If on the other hand you would like to pinch a penny or two, then flee markets, garage sales, antique stores, E-bay or classified adds might be the place to start.


As you look for knick knacks or decorating pieces that you can apply a painting technique for furniture to, try and find items that are small and easy to finish. Bigger furniture is fine but keep in mind that once you have sanded, filled and coated a larger piece of furniture, you may not be up for doing the same thing to a smaller one.

If this is your first time refinishing start little and work your way up to larger items.


Almost every decorating accent item can have a painting technique for furniture applied to it. If you see furniture you like and it's not made of wood, such as a laminated finish, or lacquer, metal or plastic surface for example, it can still take paint, all you have to do is apply the proper primer first. Talk to your local paint supplier for product information.

  • Table/s
  • Chairs/stools
  • Fireplace
  • Shelves
  • Knick Knacks (candle holders, picture frames, art etc).
  • Cabinet
  • Dresser
  • Lamps


To choose colors that will go with a painting technique for furniture, select an item that you like from the room the furniture is going to be placed in, or buy new drapes, a rug, piece of art, bed spread, or throw cushion, whatever you decide to purchase be sure the item has more than a single color in its design.

With the purchase made, have colors from the item matched to make up your color scheme for the room being painted. As an example, a new valance for the living room could supply colors for the furniture, walls, floors and knick knacks.

A good paint supplier will help you decide the best colors to apply and how much of each color to use for specific areas like the ceilings, lamps, picture frames, headboard, tables, chairs, etc).


Having a room set up with drop cloths and plastic to protect areas and floors from drips and over-spray is a good idea.

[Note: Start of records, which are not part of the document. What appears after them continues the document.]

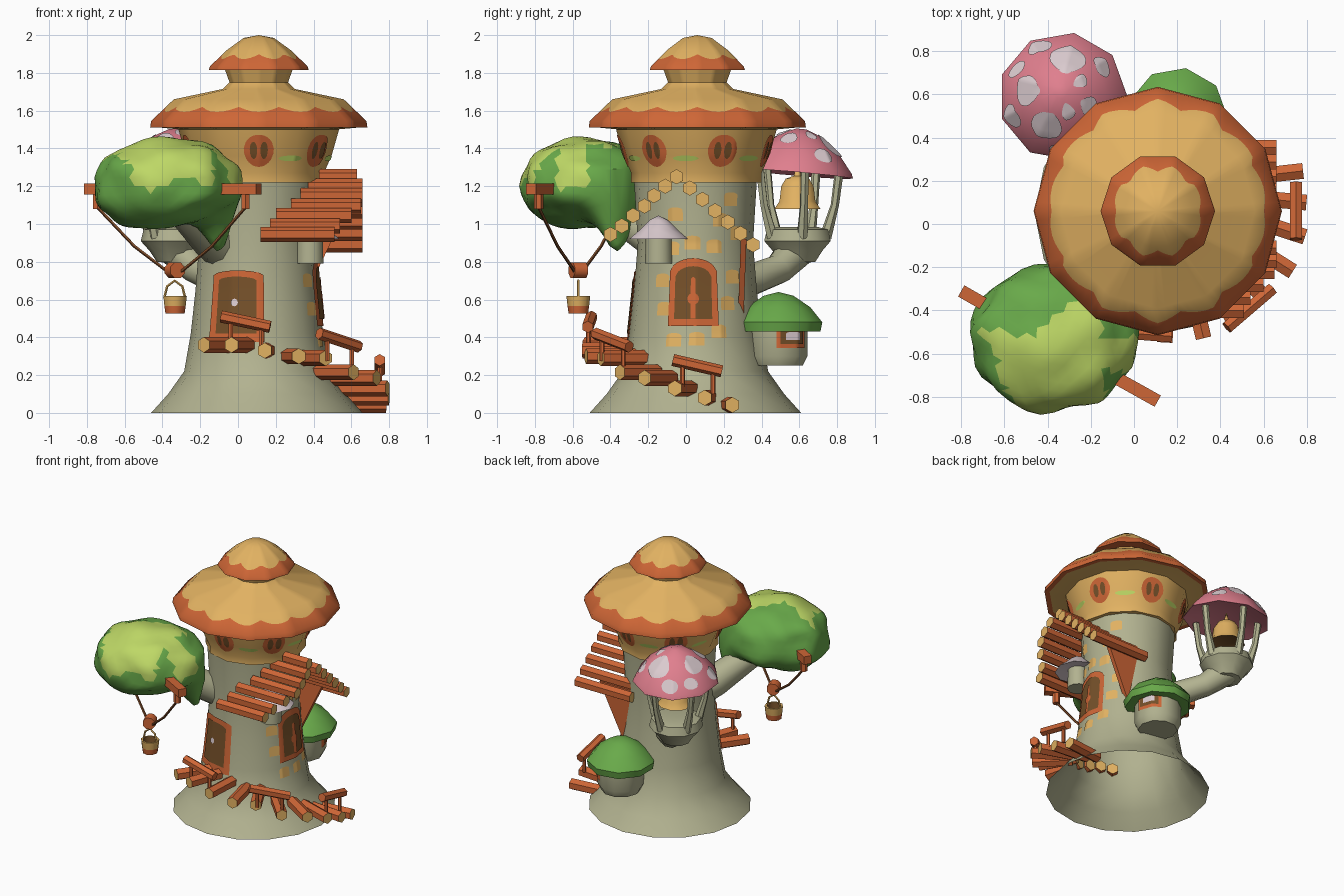
import bpy, bmesh, math
from mathutils import Vector, noise

if "Cube" in bpy.data.objects:
    bpy.data.objects.remove(bpy.data.objects["Cube"])

def srgb(h):
    c = [int(h[i:i + 2], 16) / 255 for i in (0, 2, 4)]
    return [v / 12.92 if v < 0.04 else ((v + 0.055) / 1.055) ** 2.4 for v in c] + [1]

NAMES = dict(stone="B2B290", tan="E2B262", orange="CE6636", lime="BED866", green="69AA4A",
             pink="E07F8E", pale="DCCCD0", brown="755029", rope="7C4A28")
MATS = {}
for k, h in NAMES.items():
    MATS[k] = bpy.data.materials.new(k)
    MATS[k].diffuse_color = srgb(h)

def finish(name, bm, mats, loc=(0, 0, 0), rot=(0, 0, 0), fix=True, angle=40):
    if fix:
        bmesh.ops.remove_doubles(bm, verts=bm.verts, dist=1e-5)
        bmesh.ops.recalc_face_normals(bm, faces=bm.faces)
    me = bpy.data.meshes.new(name)
    bm.to_mesh(me)
    bm.free()
    for m in mats:
        me.materials.append(MATS[m])
    me.shade_smooth()
    me.set_sharp_from_angle(angle=math.radians(angle))
    ob = bpy.data.objects.new(name, me)
    ob.location, ob.rotation_euler = loc, rot
    bpy.context.collection.objects.link(ob)
    return ob

def poly(t, n):
    """radius factor that turns a circle into an n-sided outline"""
    s = 2 * math.pi / n
    return math.cos(s / 2) / math.cos(t % s - s / 2)

def lathe(name, prof, mats, loc=(0, 0, 0), n=12, sub=1, bands=None, rot=(0, 0, 0)):
    """revolve a profile; a profile entry may be a function of the angle"""
    bm = bmesh.new()
    N = n * sub
    rings = []
    for p in prof:
        ring = []
        for i in range(N):
            t = 2 * math.pi * i / N
            r, z = p(t) if callable(p) else p
            r *= poly(t, n)
            ring.append(bm.verts.new((r * math.cos(t), r * math.sin(t), z)))
        rings.append(ring)
    for j, (a, b) in enumerate(zip(rings, rings[1:])):
        for i in range(N):
            f = bm.faces.new((a[i], a[i - 1], b[i - 1], b[i]))
            f.material_index = bands[j] if bands else 0
    return finish(name, bm, mats, loc, rot)

def radius(prof, z):
    for (r0, z0), (r1, z1) in zip(prof, prof[1:]):
        if z0 <= z <= z1 and z1 > z0:
            return r0 + (r1 - r0) * (z - z0) / (z1 - z0)
    return prof[-1][0]

def patch(name, prof, n, loc, az, z, w, h, mat, shape="oval", off=0.005, du=0, rot=(0, 0, 0)):
    """thin painted plate hugging a lathed surface"""
    bm = bmesh.new()
    C, R = 14, 6
    grid = []
    for i in range(C + 1):
        s = 0.99 * (2 * i / C - 1)
        q = math.sqrt(1 - s * s)
        lo, hi = {"oval": (-q, q), "arch": (-1, 0.55 + 0.45 * q), "rect": (-1, 0.85 + 0.15 * q)}[shape]
        col = []
        for j in range(R + 1):
            zz = z + h * (lo + (hi - lo) * j / R)
            t = math.radians(az) + (s * w + du) / radius(prof, z)
            r = radius(prof, zz) * poly(t, n) + off
            col.append(bm.verts.new((r * math.cos(t), r * math.sin(t), zz + off * 0.5)))
        grid.append(col)
    for a, b in zip(grid, grid[1:]):
        for j in range(R):
            bm.faces.new((a[j], b[j], b[j + 1], a[j + 1]))
    return finish(name, bm, [mat], loc, rot, fix=False)

def tube(name, pts, rad, mats, n=6):
    """tapered tube through points; the second material colours the end caps"""
    bm = bmesh.new()
    pts = [Vector(p) for p in pts]
    rad = rad if isinstance(rad, list) else [rad] * len(pts)
    rings = []
    for i, p in enumerate(pts):
        q = (pts[min(i + 1, len(pts) - 1)] - pts[max(i - 1, 0)]).to_track_quat('Z', 'Y')
        rings.append([bm.verts.new(p + q @ Vector((math.cos(a), math.sin(a), 0)) * rad[i])
                      for a in [2 * math.pi * (k + 0.5) / n for k in range(n)]])
    for a, b in zip(rings, rings[1:]):
        for k in range(n):
            bm.faces.new((a[k - 1], a[k], b[k], b[k - 1]))
    for ring in (rings[0], rings[-1]):
        bm.faces.new(ring).material_index = len(mats) - 1
    return finish(name, bm, mats, angle=48)

def polar(az, r, z, c=(0.1, 0.05)):
    a = math.radians(az)
    return Vector((c[0] + r * math.cos(a), c[1] + r * math.sin(a), z))

# Tower trunk (open below) and upper storey
AXIS = (0.1, 0.05, 0)
TRUNK = [(0.56, 0), (0.47, 0.1), (0.385, 0.22), (0.35, 0.42), (0.325, 0.65), (0.305, 0.9), (0.325, 1.23)]
HOUSE = [(0.345, 1.22), (0.345, 1.27), (0.385, 1.36), (0.425, 1.5)]
lathe("tower_trunk", TRUNK, ["stone"], AXIS, 16)
lathe("upper_storey", [(0.3, 1.22)] + HOUSE, ["tan"], (0.11, 0.055, 0), 12)

# Roofs with scalloped colour border
def scallop(r0, z0, r1, z1, k, lo, hi):
    def f(t):
        m = hi - (hi - lo) * abs(math.sin(k * t / 2))
        return r0 + (r1 - r0) * m, z0 + (z1 - z0) * m
    return f
lathe("main_roof", [(0.41, 1.5), (0.54, 1.512), (0.575, 1.51), (0.57, 1.545),
                    scallop(0.57, 1.545, 0.45, 1.66, 14, 0.42, 0.65),
                    (0.45, 1.66), (0.19, 1.715), (0.155, 1.75), (0.18, 1.82), (0, 1.82)],
      ["tan", "orange"], (0.11, 0.06, 0), 12, 7, [0, 1, 1, 1, 0, 0, 0, 0, 0])
lathe("top_roof", [(0, 1.83), (0.17, 1.825), (0.265, 1.815), (0.258, 1.835),
                   scallop(0.258, 1.835, 0.17, 1.92, 8, 0.45, 0.75),
                   (0.17, 1.92), (0.08, 1.985), (0, 2)],
      ["tan", "orange"], (0.11, 0.06, 0), 10, 6, [0, 1, 1, 1, 0, 0, 0])

# Round windows and moss streaks on the upper storey
for az in (-90, -36, 21, 77, 133, 195):
    args = (HOUSE, 12, (0.11, 0.055, 0), az)
    patch("round_window_frame", *args, 1.385, 0.082, 0.085, "orange")
    for s in (-1, 1):
        patch("round_window_pane", *args, 1.385, 0.02, 0.045, "brown", off=0.009, du=0.028 * s)
    patch("moss_streak", HOUSE, 12, (0.11, 0.055, 0), az + 27, 1.345, 0.07, 0.015, "lime")

# Front door and arched side window
T = (TRUNK, 16, AXIS)
patch("door_frame", *T, -109, 0.56, 0.15, 0.19, "orange", "rect", 0.008)
patch("door", *T, -109, 0.565, 0.11, 0.15, "brown", "rect", 0.013)
patch("door_knob", *T, -110, 0.575, 0.018, 0.02, "pale", "oval", 0.019)
patch("side_window_frame", *T, -2, 0.635, 0.13, 0.18, "orange", "arch", 0.008)
patch("side_window_pane", *T, -2, 0.63, 0.097, 0.14, "brown", "arch", 0.013)
patch("side_window_mullion", *T, -2, 0.6, 0.013, 0.11, "orange", "rect", 0.017)
patch("side_window_heart", *T, -2, 0.595, 0.03, 0.03, "orange", "oval", 0.018)

# Bare brick spots around the side window
for az, z in ((-24, 0.87), (-3, 0.9), (19, 0.88), (38, 0.72), (31, 0.58), (-19, 0.385), (1, 0.39),
              (21, 0.43), (-30, 0.55), (-33, 0.7), (25, 1.02), (36, 1.13), (45, 0.95), (-20, 1.05)):
    patch("brick_spot", *T, az, z, 0.042, 0.036, "tan", "arch", 0.004)

# Spiral log steps with rails
LOG = ["orange", "tan"]
steps = ((-118, .6, .36), (-103, .6, .36), (-86, .6, .33), (-69, .62, .3), (-54, .62, .29), (-38, .65, .215),
         (-23, .69, .185), (-9, .7, .13), (4, .7, .08), (16, .71, .042))
for az, r, z in steps:
    tube("step_log", [polar(az + 6, r - 0.27, z), polar(az, r, z)], 0.042, LOG)
for a, b in (((-.09, -.5, .51), (.17, -.52, .455)), ((.43, -.48, .42), (.64, -.3, .35)),
             ((.75, -.07, .28), (.75, .19, .22))):
    a, b = Vector(a), Vector(b)
    tube("rail_log", [a, b], 0.032, ["orange"])
    for t in (0.2, 0.82):
        p = a.lerp(b, t)
        tube("rail_post", [p, p - Vector((0, 0, 0.13))], 0.013, ["orange"])

# Gabled log awning above the side window
front = ((.43, .63, -.05, 1.25), (.37, .66, -.11, 1.2), (.33, .66, -.17, 1.15), (.28, .65, -.22, 1.095),
         (.2, .6, -.28, 1.045), (.17, .54, -.34, .99), (.12, .51, -.4, .945))
for x0, x1, y, z in front:
    tube("awning_log_front", [(x0, y, z), (x1, y, z)], 0.04, LOG)
for i in range(6):
    y, z = 0.02 + 0.067 * i, 1.19 - 0.06 * i
    tube("awning_log_back", [(0.2, y, z), (0.66, y, z)], 0.04, LOG)
bm = bmesh.new()
tri = [bm.verts.new(p) for p in ((0.18, 0.29, 0.92), (0.5, 0.29, 0.92), (0.3, 0.275, 0.5))]
ext = bmesh.ops.extrude_face_region(bm, geom=[bm.faces.new(tri)])
bmesh.ops.translate(bm, vec=(0, 0.03, 0), verts=[g for g in ext["geom"] if isinstance(g, bmesh.types.BMVert)])
finish("awning_brace", bm, ["orange"])

# Small pale mushroom
lathe("pale_mushroom_stem", [(0, .79), (.072, .79), (.068, .95), (0, .95)], ["stone"], (.38, -.145, 0), 12)
lathe("pale_mushroom_cap", [(0, .94), (.1, .93), (.158, .92), (.1, .97), (.05, 1.02), (0, 1.045)],
      ["pale"], (.38, -.145, 0), 9)

# Green mushroom hut
HUT = [(.135, .25), (.16, .3), (.16, .46)]
lathe("hut_stem", [(0, .25)] + HUT + [(0, .48)], ["stone"], (.2, .49, 0), 10)
lathe("hut_cap", [(0, .45), (.17, .43), (.225, .43), (.235, .48), (.17, .56), (.08, .62), (0, .64)],
      ["green"], (.2, .49, 0), 9)
for w, h, m, off in ((.09, .06, "orange", .006), (.068, .042, "brown", .011), (.04, .022, "pale", .015)):
    patch("hut_window", HUT, 10, (.2, .49, 0), 28, .4, w, h, m, "arch", off)

# Pink mushroom belfry on a back branch
B = (-0.33, 0.59)
tube("belfry_branch", [(0, .2, .68), (-.1, .36, .71), (-.22, .49, .76), (-.33, .59, .87)],
     [.1, .085, .08, .1], ["stone"], 10)
lathe("belfry_bulb", [(0, .79), (.1, .8), (.14, .86), (.185, .91), (.17, .97), (.11, .985), (0, .97)],
      ["stone"], (*B, 0), 10)
for az in (10, 82, 154, 226, 298):
    tube("belfry_post", [polar(az, .15, .93, B), polar(az, .2, 1.1, B), polar(az, .225, 1.29, B)],
         [.032, .022, .024], ["stone"])
lathe("bell", [(0, 1.1), (.1, 1.1), (.128, 1.08), (.1, 1.12), (.09, 1.2), (.065, 1.24), (.02, 1.255), (0, 1.34)],
      ["tan", "brown"], (*B, 0), 10, bands=[1, 1, 0, 0, 0, 0, 0])
CAP = [(.3, 0), (.29, .025), (.21, .125), (.11, .205), (.03, .238)]
TILT = (math.radians(-5), math.radians(-2), 0)
lathe("belfry_cap", [(0, .06), (.2, .03)] + CAP + [(0, .24)], ["pink"], (*B, 1.265), 9, rot=TILT)
for az, z, w in ((80, .16, .085), (115, .075, .06), (175, .165, .07), (35, .1, .055), (245, .16, .075),
                 (203, .07, .06), (300, .1, .065), (335, .18, .045), (290, .21, .03), (30, .205, .03),
                 (150, .08, .05), (265, .06, .04)):
    patch("cap_spot", CAP, 9, (*B, 1.265), az, z, w, min(w * 0.65, z * 0.9, 0.237 - z), "pale", off=0.006, rot=TILT)

# Leafy canopy on a front branch
tube("canopy_branch", [(0, 0, .82), (-.14, -.16, .92), (-.27, -.36, 1.05), (-.36, -.5, 1.2)],
     [.13, .11, .09, .09], ["stone"], 10)
bm = bmesh.new()
bmesh.ops.create_icosphere(bm, subdivisions=4, radius=1)
for v in bm.verts:
    d = v.co.copy()
    k = 1 + 0.09 * noise.noise(d * 2.2)
    x, y = -0.37 + 0.385 * d.x * k, -0.53 + 0.34 * d.y * k
    z = 1.2 + (0.255 if d.z > 0 else 0.22) * math.copysign(abs(d.z) ** 0.85, d.z) * k - 0.05 * d.x * min(d.z, 0)
    if d.z < 0.2:      # hanging tail next to the trunk
        z -= 0.24 * math.exp(-((x + 0.09) ** 2 + (y + 0.36) ** 2) / 0.012) * min(1, 1.2 - d.z)
    v.co = (x, y, z)
for f in bm.faces:
    c = f.calc_center_median()
    wave = 0.03 * math.sin(16 * c.x) + 0.02 * math.sin(29 * c.y)
    top = c.z > 1.2 + wave - 0.05 * (c.x + 0.4) and c.y < -0.44 + 0.2 * (c.x + 0.37) + wave
    dark_side = (c.x > -0.12 + wave and not -0.68 < c.y < -0.52) or c.x + 0.5 * c.y < -0.98 + wave
    f.material_index = int(top and not dark_side)
finish("leafy_canopy", bm, ["green", "lime"])

# Hanging bucket on its beam
tube("bucket_beam_left", [(-.8, -.31, 1.185), (-.6, -.424, 1.185)], .042, ["orange"], 4)
tube("bucket_beam_right", [(-.15, -.675, 1.185), (.11, -.82, 1.185)], .042, ["orange"], 4)
hub = Vector((-.335, -.57, .72))
for x, y in ((-.745, -.34), (.04, -.78)):
    tube("beam_peg", [(x, y, 1.16), (x, y, 1.08)], .025, ["orange"])
    p = Vector((x, y, 1.09))
    tube("rope", [p, p.lerp(hub, .48) - Vector((0, 0, .03)), hub], .009, ["rope"], 5)
tube("rope_block", [(-.35, -.535, .755), (-.32, -.605, .755)], .045, ["orange"], 8)
lathe("bucket", [(0, .525), (.052, .525), (.058, .565), (.064, .62), (.05, .62), (.045, .57), (0, .57)],
      ["orange", "tan", "brown"], (-.335, -.57, 0), 9, bands=[0, 0, 1, 1, 2, 2])
tube("bucket_handle", [(-.39, -.57, .61), (-.375, -.57, .67), (-.335, -.57, .7), (-.295, -.57, .67),
                       (-.28, -.57, .61)], .007, ["tan"], 5)

for m in bpy.data.materials:
    if m.users and not m.is_grease_pencil:
        m.use_nodes = True
        m.node_tree.nodes["Principled BSDF"].inputs["Base Color"].default_value = m.diffuse_color
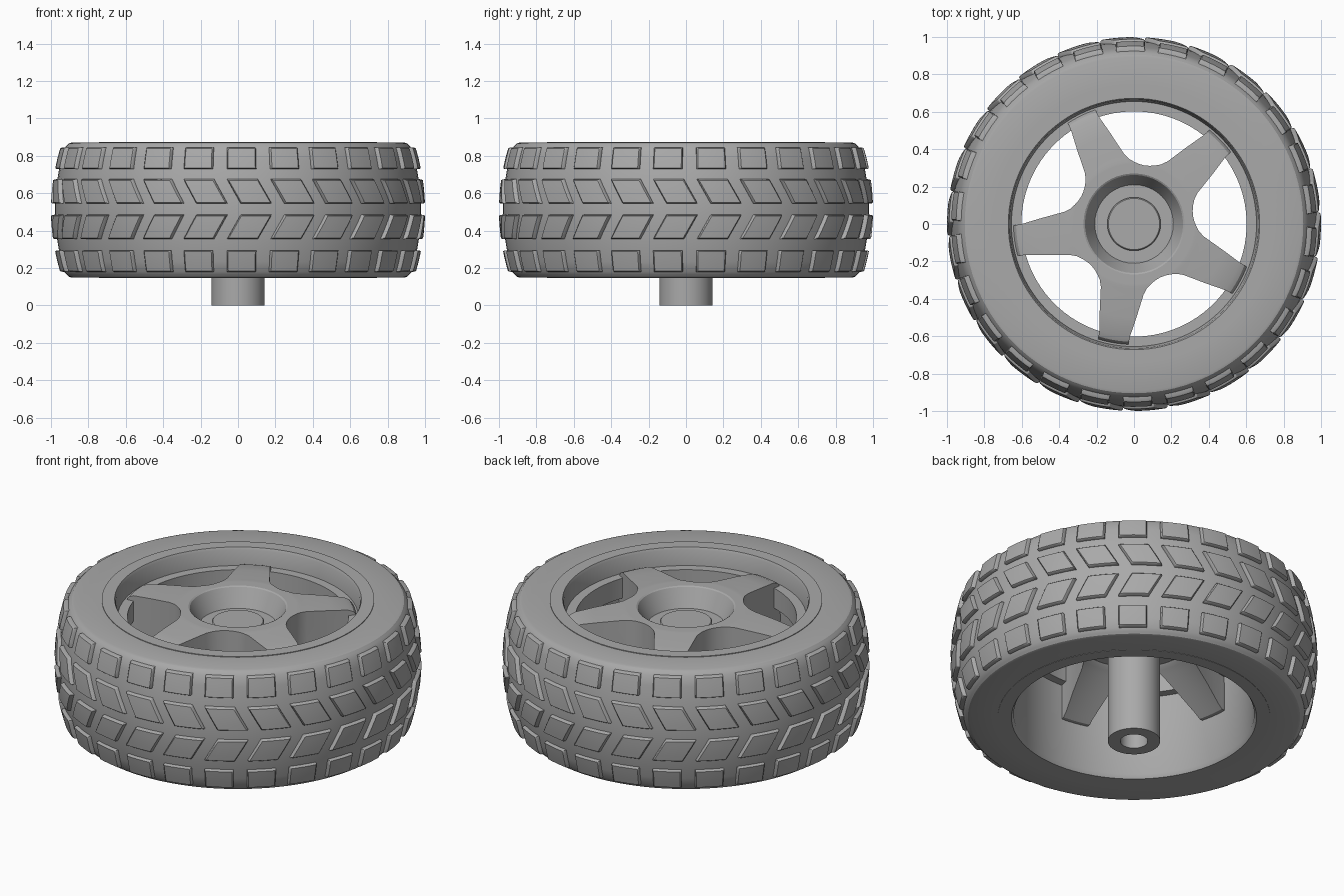
import bpy, bmesh
from math import sin, cos, radians, pi

if "Cube" in bpy.data.objects:
    bpy.data.objects.remove(bpy.data.objects["Cube"])

GREY = (0.40, 0.40, 0.40, 1)
mat = bpy.data.materials.new("plain_grey")
mat.use_nodes = True
mat.diffuse_color = GREY
mat.node_tree.nodes["Principled BSDF"].inputs["Base Color"].default_value = GREY


def polar(r, a, z):
    return (r * cos(a), r * sin(a), z)


def finish(name, bm, angle=30):
    bmesh.ops.remove_doubles(bm, verts=bm.verts, dist=0.0002)
    bmesh.ops.recalc_face_normals(bm, faces=bm.faces)
    mesh = bpy.data.meshes.new(name)
    bm.to_mesh(mesh)
    bm.free()
    mesh.materials.append(mat)
    ob = bpy.data.objects.new(name, mesh)
    bpy.context.collection.objects.link(ob)
    bpy.ops.object.select_all(action="DESELECT")
    ob.select_set(True)
    bpy.context.view_layer.objects.active = ob
    bpy.ops.object.shade_smooth_by_angle(angle=radians(angle))
    return ob


def lathe(name, profile, closed=True, segs=104):
    """Spin an (r, z) profile around the axle."""
    bm = bmesh.new()
    vs = [bm.verts.new((r, 0, z)) for r, z in profile]
    pairs = list(zip(vs, vs[1:] + vs[:1]))
    edges = [bm.edges.new(p) for p in (pairs if closed else pairs[:-1])]
    bmesh.ops.spin(bm, geom=vs + edges, cent=(0, 0, 0), axis=(0, 0, 1),
                   angle=2 * pi, steps=segs, use_duplicate=False)
    return finish(name, bm)


MID, HALF = 0.51, 0.36


def crown(z):
    """Radius of the tyre surface at height z."""
    return 0.978 - 0.45 * (z - MID) ** 2


# Tyre body with rounded shoulders
wall = [(crown(MID + d * 0.055), MID + d * 0.055) for d in range(-6, 7)]
shoulder = [(0.913, 0.347), (0.905, 0.356), (0.892, HALF), (0.74, HALF)]
upper = [(r, MID + h) for r, h in shoulder]
lower = [(r, MID - h) for r, h in reversed(shoulder)]
lathe("tyre", lower + wall + upper)

# Rim barrel with a ledge behind the spokes
lathe("rim", [(0.742, 0.148), (0.668, 0.148), (0.655, 0.17), (0.65, 0.65), (0.602, 0.65),
              (0.602, 0.77), (0.655, 0.77), (0.665, 0.86), (0.672, 0.874), (0.742, 0.874)])

# Axle post with a blind hole underneath
lathe("axle_post", [(0, 0.745), (0.137, 0.745), (0.143, 0.738), (0.143, 0), (0.075, 0),
                    (0.075, 0.35), (0, 0.35)], closed=False, segs=48)

# Tread blocks: four rows, the middle two slanted into a chevron
COUNT = 26
STEPS = (-1, -0.97, -0.9, -0.45, 0, 0.45, 0.9, 0.97, 1)


def tread_block(bm, angle, z_mid, half_h, half_w, slant):
    last = len(STEPS) - 1
    grid = []
    for j, v in enumerate(STEPS):
        row = []
        z = z_mid + v * half_h
        for i, u in enumerate(STEPS):
            depth = min(i, j, last - i, last - j)
            r = crown(z) + (-0.006, 0.016, 0.022)[min(depth, 2)]
            row.append(bm.verts.new(polar(r, angle + u * half_w + v * slant, z)))
        grid.append(row)
    for a, b in zip(grid, grid[1:]):
        for i in range(last):
            bm.faces.new((a[i], a[i + 1], b[i + 1], b[i]))


rows = {"upper_shoulder": (0.787, 0.058, 0.083, 0, 0.02),
        "upper_chevron": (0.61, 0.066, 0.086, -0.038, 0.062),
        "lower_chevron": (0.42, 0.066, 0.086, 0.038, 0.062),
        "lower_shoulder": (0.237, 0.058, 0.083, 0, 0.02)}
for name, (z, h, w, slant, offset) in rows.items():
    bm = bmesh.new()
    for k in range(COUNT):
        tread_block(bm, -pi / 2 + offset + k * 2 * pi / COUNT, z, h, w, slant)
    finish(name + "_treads", bm, 40)

# Five-spoke star with a dished hub: radius, half angle, top, underside
star = [(0.13, 36, 0.72, 0.66), (0.21, 36, 0.72, 0.66), (0.262, 36, 0.825, 0.66),
        (0.27, 36, 0.83, 0.66), (0.318, 36, 0.83, 0.65), (0.322, 31, 0.83, 0.65),
        (0.333, 26, 0.83, 0.64), (0.35, 21.5, 0.828, 0.63), (0.38, 17.8, 0.826, 0.61),
        (0.5, 11.5, 0.815, 0.53), (0.6, 8, 0.803, 0.46), (0.63, 7.5, 0.79, 0.44),
        (0.648, 7.2, 0.765, 0.44), (0.655, 7, 0.73, 0.44)]
COLS = 12
bm = bmesh.new()
for k in range(5):
    base = radians(-28 + 72 * k)
    sheets = []
    for level in (2, 3):
        sheets.append([[bm.verts.new(polar(s[0], base + radians(s[1]) * (2 * c / COLS - 1), s[level]))
                        for c in range(COLS + 1)] for s in star])
    top, under = sheets
    for sheet in sheets:
        for a, b in zip(sheet, sheet[1:]):
            for c in range(COLS):
                bm.faces.new((a[c], a[c + 1], b[c + 1], b[c]))
    for i in range(len(star) - 1):
        if star[i + 1][1] < 36:
            for c in (0, COLS):
                bm.faces.new((top[i][c], top[i + 1][c], under[i + 1][c], under[i][c]))
    for c in range(COLS):
        bm.faces.new((top[-1][c], top[-1][c + 1], under[-1][c + 1], under[-1][c]))
finish("spoke_star", bm)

Use an old table to place your intended project on and make sure your paint tools and coatings are ready to go. Also the item your working on should have all cracks and holes filled. A paint store representative will help you choose the best fillers to use for the type of project being done.


Before you begin a painting technique for furniture, you might have to strip the item selected, especially if the item has pealing, cracked paint (or clear coats like lacquer). Surfaces with embedded grease, dirt or discoloration will require cleaning or need to be primed. Talk to your local paint dealer regarding tools, products to use and project advice.


Place your piece of furniture on the table. Be sure the surface area of the item being worked on is clean, dry and striped of old pealing, cracked or flaked coatings. Prime if necessary.

Apply stain to raw wood if that's the look your going for, then spray or brush on at least two applications of clear coat.

Use painters masking tape to protect areas that you don't want coated. Coat your furniture or knick knacks with the help of spray balms (cans), paint sprayers or a brush/roller/tray/cut can. Furniture tends to get paint runs in it so keep an eye out for them and use a brush to remove runs or sags before they start to set up.

After your coating is dry sand the surface (120 grit sand paper) then apply another coat or two of paint. Once your item is sanded, painted and thoroughly dry use the tape to keep other colors you might be applying from getting on surfaces that have already been painted.

A paint supplier will help you decide on the best coating products, tools, and how to advice for the project being done, also follow all label instructions for materials being used.


Virtually every type of wall painting technique such as doing a faux finish, striping or color blocking can be used for your project. With the help of the Internet, book stores or the library you should be able to find an idea you like, then scale it down for the project at hand.


Looking for interior design solutions, other than a painting technique for furniture. Click on the home link. You should be able to find an idea by reading the text. If I have missed something or you would like to ask a question, e-mail me. Your address will be held in the strictest confidence. I‘ll also try and answer you, in as prompt a manner as possible.